- Chenault believes that if you can align a group’s interests and values, you can have an “incredibly motivated group.”
- You can’t shrink to greatness. Chenault says that some companies become too protective of their own brand so they don’t expand. He gives the example of Diner’s Club. He says AMEX could have become that. They could have stayed in travel and entertainment and high end. “How do you build that value? Don’t compromise it, but be driven by what the customer needs are. Our customers had a range of spending needs and we wanted to gain scale and relevance around the world…the reality is you need to work with partners, you need to expand, and what you can’t do is shrink to greatness. You’ve got to grow and you’ve got to use your brand to grow; but you’ve got to treasure that brand because that’s your moat around your castle.”
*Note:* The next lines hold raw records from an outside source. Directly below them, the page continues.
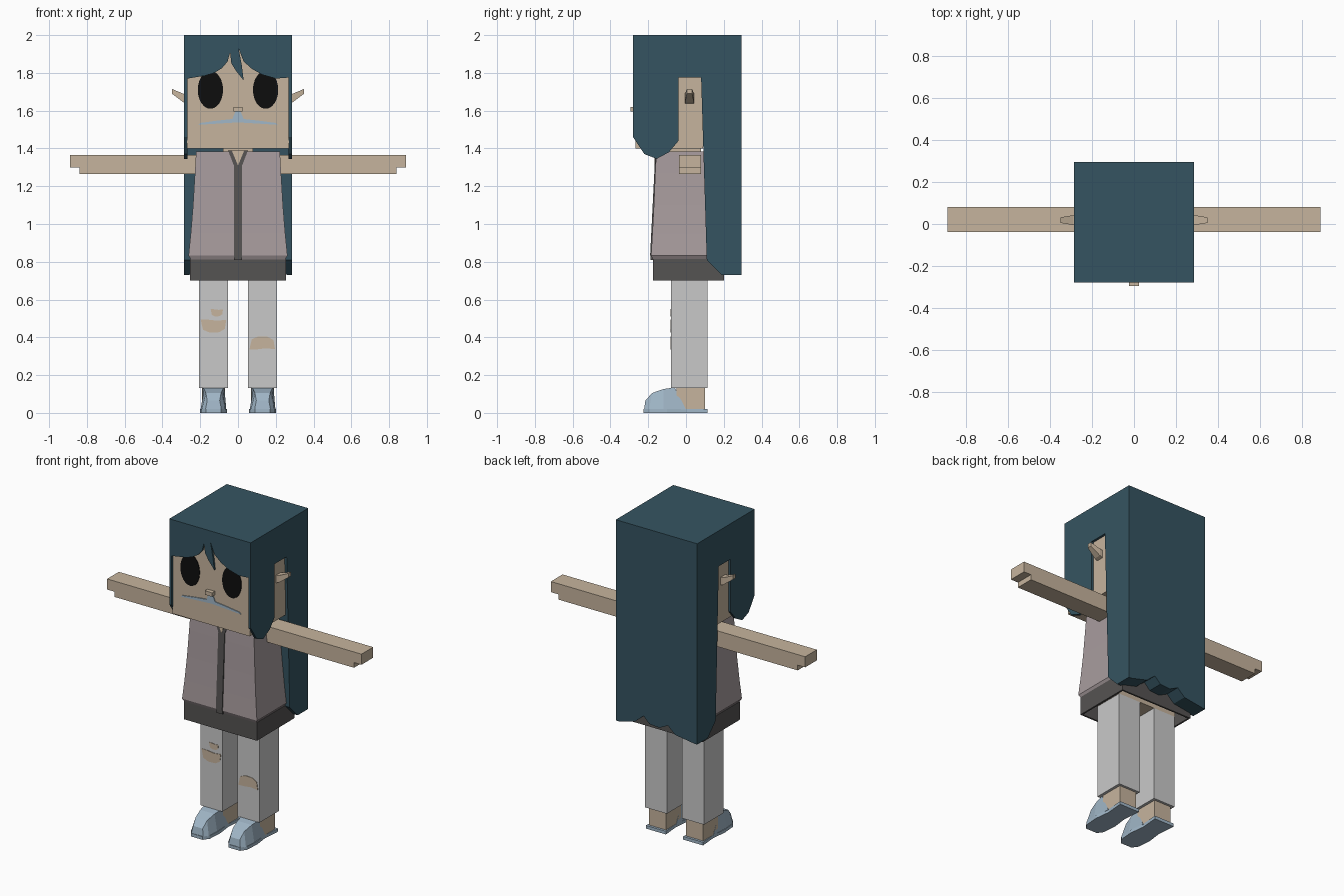
import bpy, bmesh, math
from mathutils import Vector

if "Cube" in bpy.data.objects:
    bpy.data.objects.remove(bpy.data.objects["Cube"], do_unlink=True)


def material(name, *rgb):
    """Flat colour given as 0-255 display values, stored linear."""
    col = [((c / 255 + 0.055) / 1.055) ** 2.4 for c in rgb] + [1]
    m = bpy.data.materials.new(name)
    m.use_nodes = True
    m.diffuse_color = col
    m.node_tree.nodes["Principled BSDF"].inputs["Base Color"].default_value = col
    return m


SKIN = material("skin", 198, 180, 157)
HAIR = material("dark teal hair", 53, 84, 97)
SHIRT = material("mauve grey shirt", 168, 156, 158)
GREY = material("dark grey cloth", 85, 83, 82)
PANTS = material("light grey trousers", 201, 201, 201)
BLUE = material("pale blue", 161, 183, 200)
BLACK = material("black", 13, 13, 13)


def finish(name, bm, mat):
    bmesh.ops.recalc_face_normals(bm, faces=bm.faces)
    mesh = bpy.data.meshes.new(name)
    bm.to_mesh(mesh)
    bm.free()
    mesh.materials.append(mat)
    ob = bpy.data.objects.new(name, mesh)
    bpy.context.collection.objects.link(ob)
    return ob


def loft(name, rings, mat):
    """Bridge rings of equal vertex count and cap both ends."""
    bm = bmesh.new()
    loops = [[bm.verts.new(p) for p in ring] for ring in rings]
    for a, b in zip(loops, loops[1:]):
        for i in range(len(a)):
            j = (i + 1) % len(a)
            bm.faces.new((a[i], a[j], b[j], b[i]))
    bm.faces.new(loops[0])
    bm.faces.new(loops[-1])
    return finish(name, bm, mat)


def prism(name, pts, axis, lo, hi, mat):
    """Extrude a 2D outline along x (y,z points), y (x,z) or z (x,y)."""
    place = {"x": lambda p, d: (d, p[0], p[1]),
             "y": lambda p, d: (p[0], d, p[1]),
             "z": lambda p, d: (p[0], p[1], d)}[axis]
    return loft(name, [[place(p, d) for p in pts] for d in (lo, hi)], mat)


def box(name, x, y, z, mat):
    corners = [(x[0], z[0]), (x[1], z[0]), (x[1], z[1]), (x[0], z[1])]
    return prism(name, corners, "y", y[0], y[1], mat)


def mirrored(pts):
    """Complete a left-right symmetric outline from its +x half."""
    return pts + [(-x, z) for x, z in reversed(pts) if x > 0]


# Hair: side panels, top, back block with ragged hem, fringe
side = [(-.28, 2), (.295, 2), (.295, .73), (.19, .73), (.11, .81), (.08, 1.775),
        (-.04, 1.775), (-.04, 1.44), (-.09, 1.38), (-.155, 1.345),
        (-.22, 1.37), (-.28, 1.46)]
for s, word in ((1, "left"), (-1, "right")):
    prism(f"{word}_hair_side", side, "x", s * .268, s * .285, HAIR)
box("hair_top", (-.268, .268), (-.262, .1), (1.9, 2), HAIR)
hair_back = prism("hair_back", [(.295, 2), (.295, .73), (.19, .73), (.11, .81), (.08, 1.775), (.08, 2)],
                  "x", -.268, .268, HAIR)
hem = [(.265, .73), (.15, .76), (.09, .81), (.05, .77), (-.02, .765),
       (-.08, .795), (-.13, .75), (-.265, .73), (-.265, .6), (.265, .6)]
cutter = prism("hem_cutter", hem, "y", 0, .5, HAIR)
cutter.hide_render = True
cutter.hide_viewport = True
cutter.display_type = "WIRE"
cut = hair_back.modifiers.new("ragged hem", "BOOLEAN")
cut.object = cutter
cut.operation = "DIFFERENCE"
fringe = [(-.268, 2), (-.268, 1.77), (-.175, 1.785), (-.125, 1.8), (-.085, 1.825),
          (-.055, 1.86), (-.042, 1.91), (-.035, 1.85), (-.01, 1.81), (.03, 1.76),
          (.02, 1.84), (.003, 1.93), (.03, 1.86), (.075, 1.82), (.13, 1.79),
          (.2, 1.77), (.268, 1.775), (.268, 2)]
prism("hair_fringe", fringe, "y", -.28, -.262, HAIR)

# Head, neck and face
box("head", (-.27, .27), (-.268, .09), (1.4, 1.92), SKIN)
box("neck", (-.08, .08), (-.11, .08), (1.36, 1.41), SKIN)
box("nose", (-.025, .025), (-.295, -.26), (1.595, 1.62), SKIN)
mouth = mirrored([(0, 1.538), (.05, 1.535), (.21, 1.525), (.2, 1.535), (.12, 1.546),
                  (.03, 1.556), (.014, 1.595)])
prism("mouth", mouth, "y", -.273, -.266, BLUE)
for s, word in ((1, "left"), (-1, "right")):
    turn = [math.tau * i / 24 for i in range(24)]
    prism(f"{word}_eye", [(s * .146 + .067 * math.cos(a), 1.71 + .1 * math.sin(a)) for a in turn],
          "y", -.272, -.266, BLACK)
    ear = [(.26, -.005, .042, 1.635, 1.685), (.29, -.005, .042, 1.645, 1.69), (.35, .005, .032, 1.69, 1.715)]
    loft(f"{word}_ear", [[(s * x, a, lo), (s * x, b, lo), (s * x, b, hi), (s * x, a, hi)]
                         for x, a, b, lo, hi in ear], SKIN)

# Shirt, flaring down to a turned-under hem
body = [(.248, -.174, .81), (.262, -.185, .832), (.25, -.178, .95),
        (.238, -.17, 1.1), (.228, -.163, 1.27), (.222, -.157, 1.385)]
loft("shirt", [[(-w, f, z), (w, f, z), (w, .12, z), (-w, .12, z)] for w, f, z in body], SHIRT)


def front_plate(name, pts, lift, mat):
    """Thin plate that follows the sloping shirt front."""
    ob = prism(name, pts, "y", -lift, .002, mat)
    for v in ob.data.vertices:
        low = (1.385 - v.co.z) / .553
        v.co.y += -.157 - .028 * low
    return ob


front_plate("shirt_placket", mirrored([(0, .833), (.022, .833), (.022, 1.31), (.052, 1.388)]), .005, GREY)
front_plate("neck_opening", [(0, 1.31), (.033, 1.389), (-.033, 1.389)], .007, SKIN)
prism("placket_hem", [(-.022, .81), (.022, .81), (.022, .835), (-.022, .835)], "y", -.188, -.17, GREY)

# Hollow skirt band and the hips inside it
skirt = box("skirt", (-.255, .255), (-.175, .2), (.7, .815), GREY)
bm = bmesh.new()
bm.from_mesh(skirt.data)
bmesh.ops.delete(bm, geom=[f for f in bm.faces if f.normal.z < -.9], context="FACES")
bm.to_mesh(skirt.data)
bm.free()
wall = skirt.modifiers.new("cloth thickness", "SOLIDIFY")
wall.thickness = .015
box("hips", (-.21, .21), (-.08, .115), (.73, .79), SKIN)

# Arms, legs and shoes
arm = [(.2, 1.265), (.838, 1.265), (.838, 1.298), (.89, 1.298), (.89, 1.365), (.2, 1.365)]
sole = [(-.04, -.225), (.04, -.225), (.065, -.19), (.072, -.1), (.06, 0),
        (.07, .115), (-.07, .115), (-.06, 0), (-.072, -.1), (-.065, -.19)]
upper = [(-.222, .042, -.215, .033, .065), (-.195, .062, -.18, .04, .105),
         (-.12, .068, -.12, .05, .126), (0, .062, -.06, .058, .135)]
for s, word in ((1, "left"), (-1, "right")):
    c = s * .13
    prism(f"{word}_arm", [(s * x, z) for x, z in arm], "y", -.037, .08, SKIN)
    box(f"{word}_trouser_leg", (c - .077, c + .077), (-.08, .115), (.133, .76), PANTS)
    box(f"{word}_ankle", (c - .06, c + .06), (-.05, .1), (.02, .14), SKIN)
    prism(f"{word}_sole", [(c + x, y) for x, y in sole], "z", 0, .02, BLUE)
    loft(f"{word}_shoe", [[(c - w, yb, .018), (c + w, yb, .018), (c + t, yt, z), (c - t, yt, z)]
                          for yb, w, yt, t, z in upper], BLUE)

# Torn patches of skin on the trouser fronts
rip = [(-.068, .035), (-.055, -.02), (-.02, -.035), (.03, -.033), (.06, -.015),
       (.068, .033), (.02, .028), (-.03, .034)]
for name, x, z, w, h in (("right_knee_rip", -.13, .46, 1, 1),
                         ("right_upper_rip", -.112, .53, .48, .55),
                         ("left_knee_rip", .128, .37, 1, -1)):
    prism(name, [(x + w * a, z + h * b) for a, b in rip], "y", -.083, -.078, SKIN)
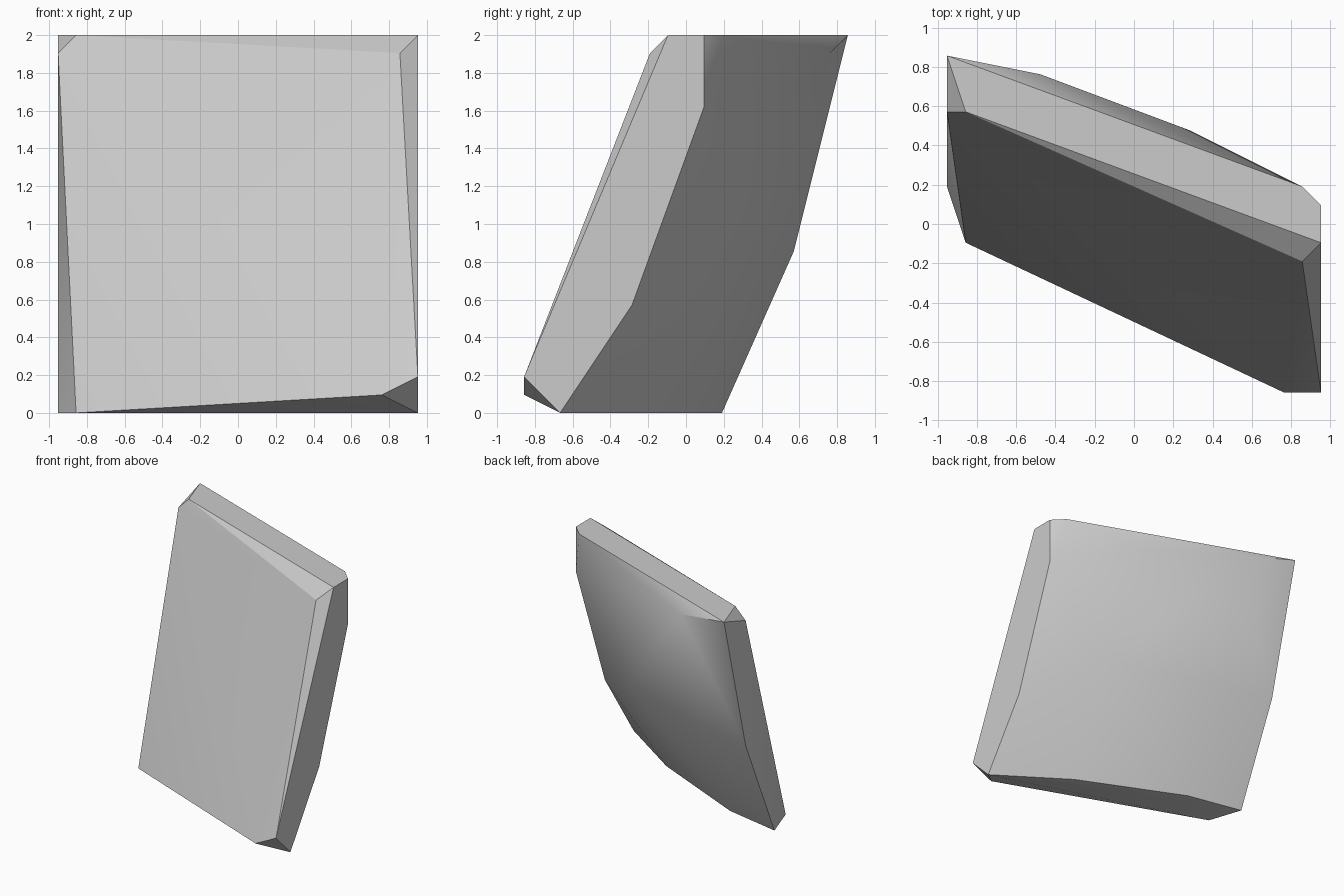
import bpy
import bmesh
import math
from mathutils import Vector

default_cube = bpy.data.objects.get("Cube")
if default_cube:
    bpy.data.objects.remove(default_cube, do_unlink=True)

# The slab's corners lie on a regular lattice of this spacing
UNIT = 2 / 21


def make_material(name, colour):
    material = bpy.data.materials.new(name)
    material.use_nodes = True
    material.diffuse_color = colour
    material.node_tree.nodes["Principled BSDF"].inputs["Base Color"].default_value = colour
    return material


def build_convex_part(name, outlines, material):
    """Wrap a tight skin around the corner outlines of a convex part."""
    bm = bmesh.new()
    for outline in outlines:
        for corner in outline:
            bm.verts.new(Vector(corner) * UNIT)
    result = bmesh.ops.convex_hull(bm, input=bm.verts[:])
    leftover = {v for key in ("geom_interior", "geom_unused") for v in result[key]
                if isinstance(v, bmesh.types.BMVert)}
    bmesh.ops.delete(bm, geom=list(leftover), context="VERTS")
    # Merge triangles that share a plane
    bmesh.ops.dissolve_limit(bm, angle_limit=math.radians(0.5),
                             verts=bm.verts[:], edges=bm.edges[:])
    bmesh.ops.recalc_face_normals(bm, faces=bm.faces[:])
    mesh = bpy.data.meshes.new(name)
    bm.to_mesh(mesh)
    bm.free()
    mesh.materials.append(material)
    part = bpy.data.objects.new(name, mesh)
    bpy.context.collection.objects.link(part)
    return part


# Flat top rim
top_rim = [(-10, 9, 21), (-9, 6, 21), (10, -1, 21), (10, 1, 21), (9, 2, 21)]
# Chipped corners around the front face
front_corners = [(-10, 6, 20), (9, -2, 20), (10, -9, 2), (8, -9, 1), (-9, -1, 0)]
# Bowed lower edge at the back
bottom_edge = [(10, -7, 0), (4, -3, 0), (-5, 1, 0), (-10, 2, 0)]
# Bulging back, from the left edge to the right edge
back_bulge = [(10, -3, 6), (10, 1, 17), (4, 2, 9), (3, 5, 19),
              (-5, 5, 9), (-5, 8, 20), (-10, 6, 9)]

grey = make_material("plain_grey", (0.6, 0.6, 0.6, 1))
slab = build_convex_part("leaning_slab", [top_rim, front_corners, bottom_edge, back_bulge], grey)

# Smooth the curved back but keep the chipped edges crisp
bpy.ops.object.select_all(action="DESELECT")
slab.select_set(True)
bpy.context.view_layer.objects.active = slab
bpy.ops.object.shade_smooth_by_angle(angle=math.radians(30))
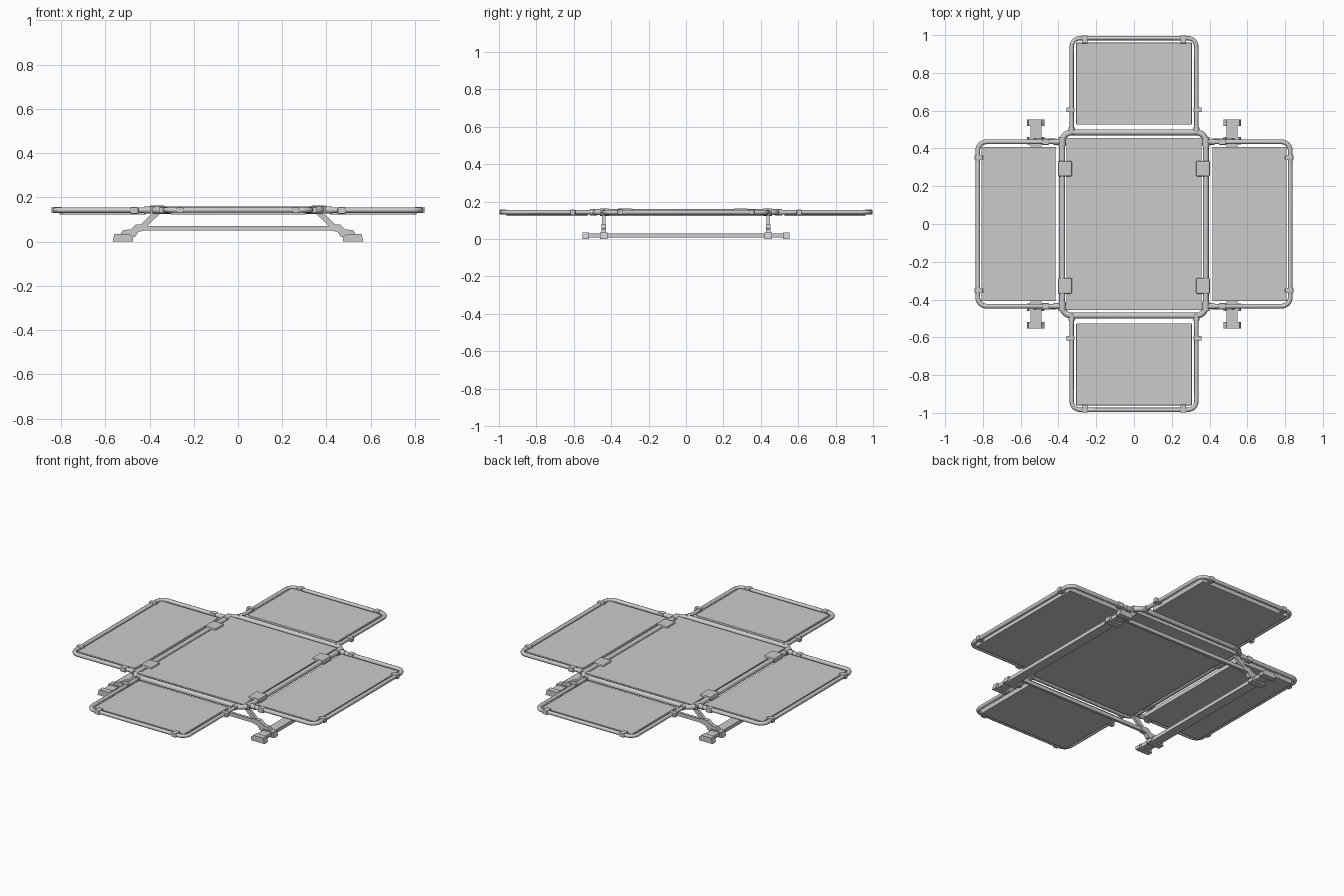
import bpy, bmesh, math
from mathutils import Vector

cube = bpy.data.objects.get("Cube")
if cube:
    bpy.data.objects.remove(cube, do_unlink=True)

grey = bpy.data.materials.new("light_grey")
grey.use_nodes = True
grey.diffuse_color = (0.6, 0.6, 0.6, 1)
grey.node_tree.nodes["Principled BSDF"].inputs["Base Color"].default_value = (0.6, 0.6, 0.6, 1)

SIDES = (-1, 1)
TUBE_Z = 0.143


def add_object(name, mesh, smooth=False):
    obj = bpy.data.objects.new(name, mesh)
    bpy.context.collection.objects.link(obj)
    mesh.materials.clear()
    mesh.materials.append(grey)
    if smooth:
        bpy.ops.object.select_all(action='DESELECT')
        obj.select_set(True)
        bpy.context.view_layer.objects.active = obj
        bpy.ops.object.shade_smooth_by_angle(angle=math.radians(50))
    return obj


def box(name, centre, size, bevel=0.0):
    bm = bmesh.new()
    bmesh.ops.create_cube(bm, size=1)
    bmesh.ops.scale(bm, vec=size, verts=bm.verts)
    bmesh.ops.translate(bm, vec=centre, verts=bm.verts)
    if bevel:
        bmesh.ops.bevel(bm, geom=bm.edges[:], offset=bevel, segments=2,
                        affect='EDGES', profile=0.5)
    mesh = bpy.data.meshes.new(name)
    bm.to_mesh(mesh)
    bm.free()
    return add_object(name, mesh)


def extrude_y(name, profile, y, depth):
    """Extrude an x-z outline along y, centred on y."""
    bm = bmesh.new()
    face = bm.faces.new([bm.verts.new((x, y - depth / 2, z)) for x, z in profile])
    result = bmesh.ops.extrude_face_region(bm, geom=[face])
    verts = [g for g in result["geom"] if isinstance(g, bmesh.types.BMVert)]
    bmesh.ops.translate(bm, vec=(0, depth, 0), verts=verts)
    bmesh.ops.recalc_face_normals(bm, faces=bm.faces[:])
    mesh = bpy.data.meshes.new(name)
    bm.to_mesh(mesh)
    bm.free()
    return add_object(name, mesh)


def rounded_path(corners, radius, closed):
    """Round the bends of an x-y path."""
    pts = [Vector(c) for c in corners]
    path = []
    for i, p in enumerate(pts):
        if not closed and i in (0, len(pts) - 1):
            path.append(p)
            continue
        a = (pts[i - 1] - p).normalized() * radius
        b = (pts[(i + 1) % len(pts)] - p).normalized() * radius
        centre = p + a + b
        for k in range(7):
            t = math.pi / 2 * k / 6
            path.append(centre - b * math.cos(t) - a * math.sin(t))
    return path


def tube(name, corners, bend, radius, closed=False, z=TUBE_Z):
    curve = bpy.data.curves.new(name + "_path", 'CURVE')
    curve.dimensions = '3D'
    curve.bevel_depth = radius
    curve.bevel_resolution = 2
    curve.use_fill_caps = True
    path = rounded_path(corners, bend, closed)
    spline = curve.splines.new('POLY')
    spline.points.add(len(path) - 1)
    for point, p in zip(spline.points, path):
        point.co = (p.x, p.y, z, 1)
    spline.use_cyclic_u = closed
    temp = bpy.data.objects.new(name + "_path", curve)
    mesh = bpy.data.meshes.new_from_object(temp)
    bpy.data.objects.remove(temp)
    mesh.name = name
    return add_object(name, mesh, smooth=True)


# Central table top: frame and panel
tube("main_frame", [(-0.38, -0.485), (0.38, -0.485), (0.38, 0.485), (-0.38, 0.485)],
     0.05, 0.016, closed=True)
box("main_panel", (0, 0, 0.138), (0.714, 0.91, 0.026), 0.003)

for s in SIDES:
    side = "left" if s > 0 else "right"
    end = "back" if s > 0 else "front"

    # Side leaf
    tube(side + "_leaf_frame",
         [(s * 0.38, -0.435), (s * 0.827, -0.435), (s * 0.827, 0.435), (s * 0.38, 0.435)],
         0.045, 0.0125)
    box(side + "_leaf_panel", (s * 0.611, 0, 0.135), (0.392, 0.816, 0.026), 0.003)

    # End leaf
    tube(end + "_leaf_frame",
         [(-0.33, s * 0.49), (-0.33, s * 0.984), (0.33, s * 0.984), (0.33, s * 0.49)],
         0.045, 0.0115)
    box(end + "_leaf_panel", (0, s * 0.743, 0.135), (0.612, 0.434, 0.026), 0.003)

    # Long ground runner
    box(side + "_runner", (s * 0.52, 0, 0.019), (0.058, 1.08, 0.022))
    # Stretcher between the two legs
    box(end + "_stretcher", (0, s * 0.44, 0.061), (0.88, 0.016, 0.022))

    # Clamp plates over the main frame
    for y in (-0.328, 0.293):
        box(side + "_clamp_plate", (s * 0.365, y, 0.147), (0.075, 0.083, 0.031), 0.008)

    for t in SIDES:
        corner = side + ("_back" if t > 0 else "_front")
        # Clips holding the panels to the leaf frames
        box(corner + "_side_clip", (s * 0.822, t * 0.352, TUBE_Z), (0.044, 0.027, 0.028), 0.004)
        box(corner + "_inner_clip", (s * 0.337, t * 0.605, TUBE_Z), (0.042, 0.026, 0.027), 0.004)
        box(corner + "_end_clip", (s * 0.261, t * 0.977, TUBE_Z), (0.031, 0.042, 0.027), 0.004)
        # Hinge sleeves and collars where the leaves meet the main frame
        tube(corner + "_hinge_sleeve", [(s * 0.38, t * 0.412), (s * 0.38, t * 0.46)], 0, 0.0195)
        tube(corner + "_hinge_arm", [(s * 0.37, t * 0.435), (s * 0.425, t * 0.435)], 0, 0.0155)
        box(corner + "_hinge_collar", (s * 0.468, t * 0.435, 0.141), (0.036, 0.032, 0.03), 0.004)
        tube(corner + "_end_hinge", [(s * 0.33, t * 0.477), (s * 0.33, t * 0.512)], 0, 0.0165)

        # Foot pad at the tip of the runner
        pad = [(0.475, 0), (0.567, 0), (0.558, 0.034), (0.49, 0.034), (0.475, 0.02)]
        extrude_y(corner + "_foot_pad", [(s * x, z) for x, z in pad], t * 0.536, 0.034)
        extrude_y(corner + "_runner_block", [(s * x, z) for x, z in pad], t * 0.44, 0.04)
        # Stepped bracket rising inward from the runner
        step = [(0.535, 0.03), (0.52, 0.052), (0.485, 0.056), (0.462, 0.078),
                (0.41, 0.078), (0.42, 0.05), (0.45, 0.045), (0.465, 0.022), (0.5, 0.02)]
        extrude_y(corner + "_bracket", [(s * x, z) for x, z in step], t * 0.44, 0.026)
        # Diagonal leg up to the table frame
        leg = [(0.455, 0.062), (0.42, 0.062), (0.345, 0.134), (0.38, 0.136)]
        extrude_y(corner + "_leg", [(s * x, z) for x, z in leg], t * 0.44, 0.018)
        box(corner + "_leg_socket", (s * 0.362, t * 0.44, 0.138), (0.04, 0.03, 0.026), 0.004)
- In customer service, hire people who like to serve people. It sounds obvious, but many companies don’t do it.
- Strong brands bring both a rational and emotional connection. “Anyone who studies brands knows the way you build the strongest brand is you have rational appeal and you have an emotional connection. If you’re viewed as a company that doesn’t have that emotional connection, you’re missing out on a terrific set of business opportunities but [you’re also] missing out on a strong brand.”
- Chenault says people make mistakes when “they use short term data to come up with long term conclusions.”
- In leadership, Chenault adds that it’s critical to give people context that they can operate in. They should be able to evaluate their opportunity and success. They need to know what they need to learn, and they need a level of feedback.
- What’s the ultimate compliment to a leader? Seeing the leaders that they’ve developed. Chenault says that’s his proudest accomplishment: People, previously under him, who went on to become great leaders either at other companies or with American Express.
- When asked about competition, he says: “Don’t let yourself be defined by the competition…. Don’t let someone else define who you are. Really focus on how you can create what I call ‘a great share of mind of your customer.’ Because I think to have the best relationship, you’ve got to be connected, and you have to have what I call both a rational and emotional connection with your customer…. [B]ut what I think is most important is to have the ability to drive change in your organization.”